Fuel efficiency

Scania is also betting on fuel efficiency becoming an increasingly important factor for its customers. It is researching synthetic diesel options such as from wood waste and also doing some research work with Shell into gas-to-synthetic diesel. This expensive technology is expected to be viable in 5-6 years. Engines built today will be able to run on synthetic diesel.

EGR and SCR technologies will enable further reductions of emissions for the next decade or so but Scania is looking at other technologies to take the compression ignition principle even further into the future. For example, Homogeneous Charge Compression Ignition (HCCI ) is a high-priority research area for Scania. HCCI is based on the mixing of air and fuel before they enter the combustion chamber. Once this technique is mastered, both particulate and NOx emissions from the HCCI engine will be virtually non- existent. Scania is also looking into new turbo technology, better re-use of exhaust heat high pressure injection. It is also collaborating with Cummins to develop improved electronics.
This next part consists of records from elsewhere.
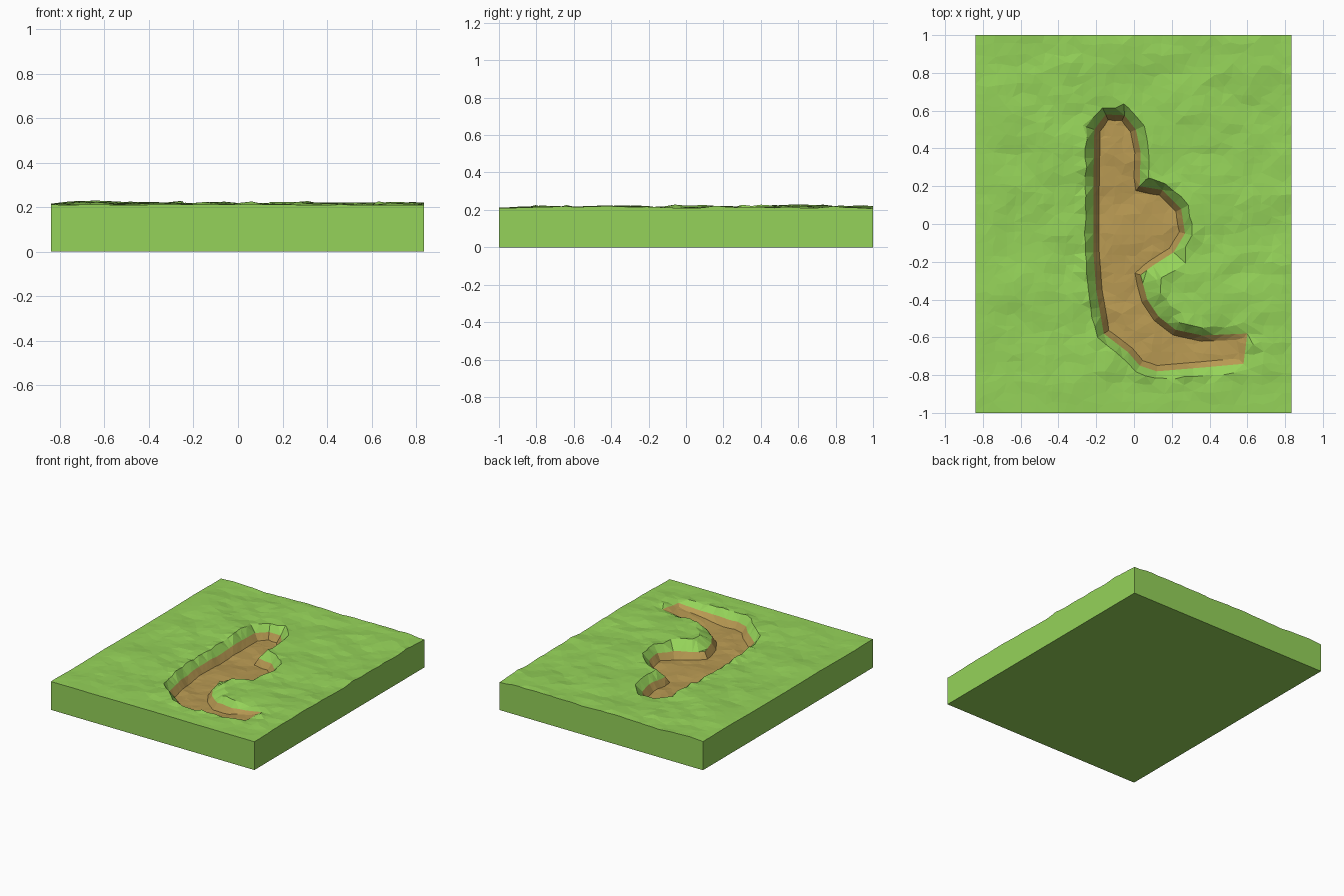
import bpy, bmesh, math, random
from mathutils import Vector, noise
from mathutils.geometry import delaunay_2d_cdt, intersect_point_line

if "Cube" in bpy.data.objects:
    bpy.data.objects.remove(bpy.data.objects["Cube"])

random.seed(4)
X0, X1, Y0, Y1 = -0.84, 0.835, -1.0, 1.0

# Trench outline: line where grass turns to earth, seen from above (counter-clockwise)
OUTLINE = [Vector(p) for p in [
    (0.60, -0.58), (0.48, -0.585), (0.36, -0.59), (0.22, -0.56), (0.13, -0.49), (0.07, -0.40),
    (0.035, -0.27), (0.10, -0.22), (0.21, -0.15), (0.27, -0.05), (0.25, 0.08), (0.15, 0.18),
    (0.03, 0.20), (0.035, 0.38), (0.01, 0.50), (-0.05, 0.575), (-0.15, 0.58), (-0.21, 0.50),
    (-0.215, 0.20), (-0.215, -0.15), (-0.20, -0.35), (-0.16, -0.58), (-0.03, -0.68),
    (0.03, -0.75), (0.12, -0.78), (0.36, -0.76), (0.58, -0.74)]]


def material(name, rgb):
    m = bpy.data.materials.new(name)
    m.diffuse_color = (*rgb, 1)
    m.use_nodes = True
    m.node_tree.nodes["Principled BSDF"].inputs["Base Color"].default_value = m.diffuse_color
    return m


def signed_distance(p):
    """Distance to the outline, negative inside the trench."""
    best, inside = 9.0, False
    for a, b in zip(OUTLINE, OUTLINE[1:] + OUTLINE[:1]):
        t = max(0, min(1, (p - a).dot(b - a) / (b - a).length_squared))
        best = min(best, (p - a.lerp(b, t)).length)
        if (a.y > p.y) != (b.y > p.y) and p.x < a.x + (p.y - a.y) * (b.x - a.x) / (b.y - a.y):
            inside = not inside
    return -best if inside else best


def wall_width(p):
    """Grass part of the wall: a gentle bank on the inner bend, steep elsewhere."""
    return 0.075 if 0.0 < p.x < 0.25 and -0.5 < p.y < -0.15 else 0.035


def ground(p):
    """Rolling grass surface, calmer along the front and left edges."""
    q = Vector((p.x * 3.2, p.y * 4.2, 1.7))
    n = 0.013 * noise.noise(q) + 0.008 * noise.noise(q * 2.3) + 0.004 * noise.noise(q * 5)
    calm = min(1, 0.12 + (p.y - Y0) * 4, 0.3 + (p.x - X0) * 4)
    hill = 0.016 * math.exp(-((p.x + 0.7) ** 2 + (p.y - 0.7) ** 2) / 0.03)
    hill += 0.014 * math.exp(-((p.x - 0.36) ** 2 + (p.y + 0.47) ** 2) / 0.012)
    return 0.211 + calm * (n + 0.003) + hill * calm


def height(p):
    d, w = signed_distance(p), wall_width(p)
    depth = 0.095 * max(0.12, min(1, (0.68 - p.x) / 0.45))
    if d >= w:
        return ground(p)
    if d >= 0:
        k = 0.5 * (1 - d / w)
    else:
        k = min(1, 0.5 - d / 0.03 * 0.5)
    floor = 0.006 * noise.noise(Vector((p.x * 8, p.y * 8, 5)))
    return ground(p) - k * depth + (floor if k > 0.9 else 0)


def resampled(points, step):
    out = []
    for a, b in zip(points, points[1:] + points[:1]):
        n = max(1, round((b - a).length / step))
        out += [a.lerp(b, i / n) for i in range(n)]
    return out


# Points: edge and lawn grid (jittered inside), then three loops along the trench wall
pts, edges = [], []
NX, NY = 32, 38
for i in range(NX + 1):
    for j in range(NY + 1):
        rim = i in (0, NX) or j in (0, NY)
        p = Vector((X0 + (X1 - X0) * i / NX, Y0 + (Y1 - Y0) * j / NY))
        if not rim:
            p += Vector((random.uniform(-.014, .014), random.uniform(-.014, .014)))
            d = signed_distance(p)
            if -0.05 < d < wall_width(p) + 0.025:
                continue
        pts.append(p)

line = resampled(OUTLINE, 0.05)
for kind in ("rim", "grass line", "toe"):
    start = len(pts)
    for i, p in enumerate(line):
        t = (line[(i + 1) % len(line)] - line[i - 1]).normalized()
        out = Vector((t.y, -t.x))
        off = {"rim": wall_width(p) + random.uniform(0.001, 0.014),
               "grass line": 0, "toe": -0.031}[kind]
        pts.append(p + out * off)
    n = len(line)
    if kind == "grass line":
        edges += [(start + i, start + (i + 1) % n) for i in range(n)]

verts, _, faces, *_ = delaunay_2d_cdt(pts, edges, [], 0, 1e-5)

# Land block: triangulated top, straight sides, flat base
bm = bmesh.new()
bv = [bm.verts.new((v.x, v.y, height(v))) for v in verts]
for f in faces:
    face = bm.faces.new([bv[i] for i in f])
    c = sum((verts[i] for i in f), Vector((0, 0))) / len(f)
    face.material_index = 1 if signed_distance(c) < 0 else 0

# Ragged turf lip just outside the wall
for v in bm.verts:
    p = v.co.xy
    d = signed_distance(p) - wall_width(p)
    if 0 <= d < 0.018:
        v.co.z += random.uniform(-0.006, 0.012)

border = [e for e in bm.edges if e.is_boundary]
res = bmesh.ops.extrude_edge_only(bm, edges=border)["geom"]
for v in res:
    if isinstance(v, bmesh.types.BMVert):
        v.co.z = 0
base_edges = [e for e in bm.edges if e.is_boundary]
bmesh.ops.contextual_create(bm, geom=base_edges)
for f in bm.faces:
    if all(v.co.z < 0.001 for v in f.verts) or len(f.verts) == 4:
        f.material_index = 0
bmesh.ops.recalc_face_normals(bm, faces=bm.faces)

mesh = bpy.data.meshes.new("land_block")
bm.to_mesh(mesh)
bm.free()
land = bpy.data.objects.new("land_block", mesh)
bpy.context.collection.objects.link(land)
mesh.materials.append(material("grass green", (0.30, 0.65, 0.10)))
mesh.materials.append(material("earth brown", (0.48, 0.32, 0.085)))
“The diesel engine has a great future,” says Sobocki. “We have increased efficiency by five per cent over the last 30 years and there is more to come. I believe we will be leading in terms of technology for many years to come.”